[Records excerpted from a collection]
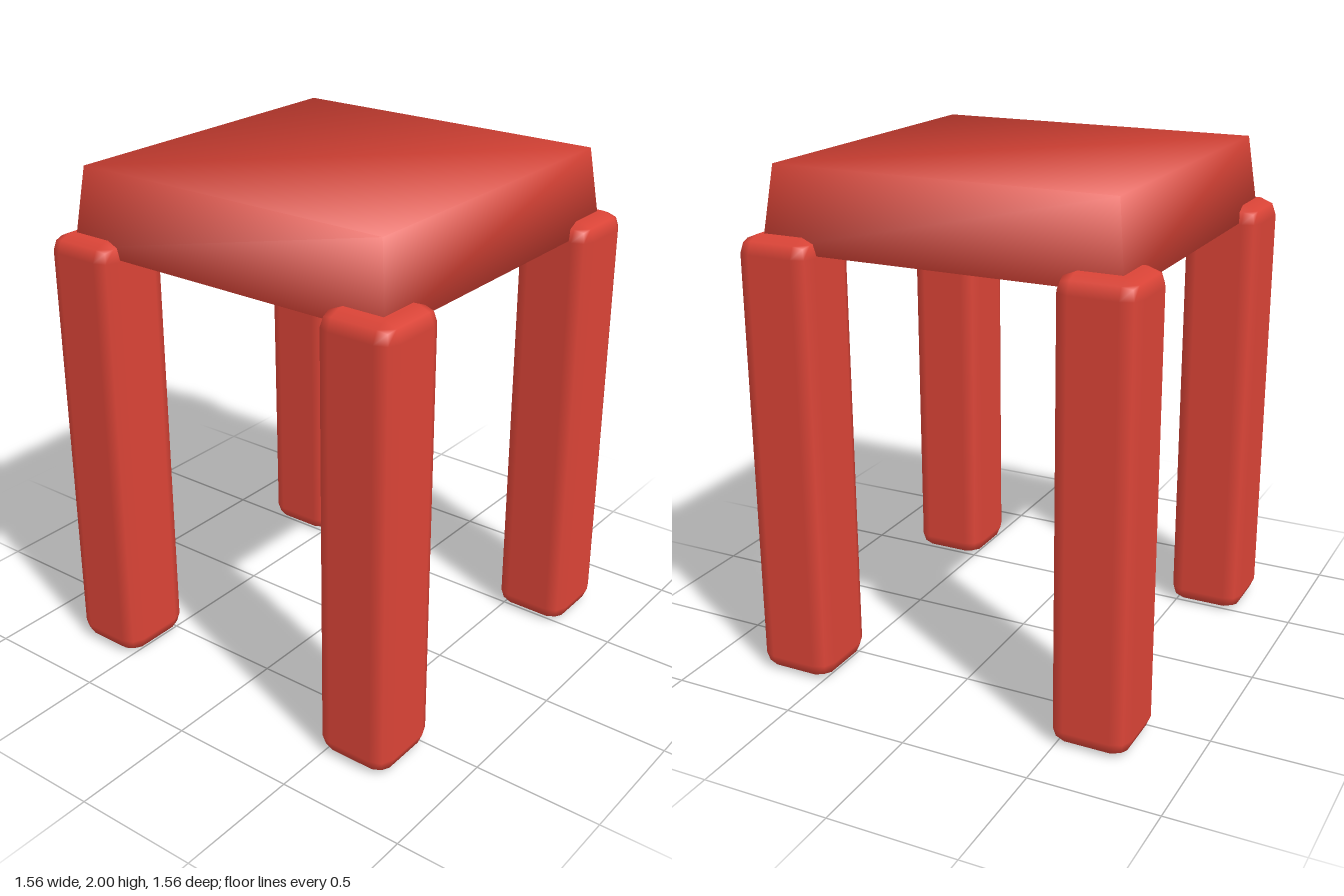
import * as THREE from 'three';
import { RoundedBoxGeometry } from 'three/addons/geometries/RoundedBoxGeometry.js';

const SEAT_BOTTOM = 1.69, SEAT_TOP = 2;
const LEG_WIDTH = 0.31, LEG_HEIGHT = 1.75, LEG_OFFSET = 0.625;

// Tapered slab whose corner normals are averaged over the three meeting faces
function seatGeometry(bottomHalf, topHalf) {
  const height = SEAT_TOP - SEAT_BOTTOM;
  const slope = (bottomHalf - topHalf) / height;
  const geometry = new THREE.BoxGeometry(2, 2, 2);
  const { position, normal } = geometry.attributes;
  const n = new THREE.Vector3();
  const sideLength = Math.hypot(1, slope);
  for (let i = 0; i < position.count; i++) {
    const sx = Math.sign(position.getX(i));
    const sy = Math.sign(position.getY(i));
    const sz = Math.sign(position.getZ(i));
    const half = sy > 0 ? topHalf : bottomHalf;
    position.setXYZ(i, sx * half, sy > 0 ? SEAT_TOP : SEAT_BOTTOM, sz * half);
    n.set(sx / sideLength, sy + (2 * slope) / sideLength, sz / sideLength).normalize();
    normal.setXYZ(i, n.x, n.y, n.z);
  }
  return geometry;
}

export function createModel() {
  const model = new THREE.Group();
  model.name = 'stool';
  const red = new THREE.MeshStandardMaterial({ color: 0xdb4437 });
  red.name = 'red';

  const seat = new THREE.Mesh(seatGeometry(0.705, 0.667), red);
  seat.name = 'seat';
  model.add(seat);

  // Four bevelled legs, one under each corner
  const legGeometry = new RoundedBoxGeometry(LEG_WIDTH, LEG_HEIGHT, LEG_WIDTH, 1, 0.065);
  for (const [side, x] of [['Left', 1], ['Right', -1]]) {
    for (const [end, z] of [['front', 1], ['back', -1]]) {
      const leg = new THREE.Mesh(legGeometry, red);
      leg.name = `${end}${side}Leg`;
      leg.position.set(x * LEG_OFFSET, LEG_HEIGHT / 2, z * LEG_OFFSET);
      model.add(leg);
    }
  }
  return model;
}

* [Required action]: Going through the entries above, show each line that contains "position".

* [Reply]:
  const { position, normal } = geometry.attributes;
  for (let i = 0; i < position.count; i++) {
    const sx = Math.sign(position.getX(i));
    const sy = Math.sign(position.getY(i));
    const sz = Math.sign(position.getZ(i));
    position.setXYZ(i, sx * half, sy > 0 ? SEAT_TOP : SEAT_BOTTOM, sz * half);
      leg.position.set(x * LEG_OFFSET, LEG_HEIGHT / 2, z * LEG_OFFSET);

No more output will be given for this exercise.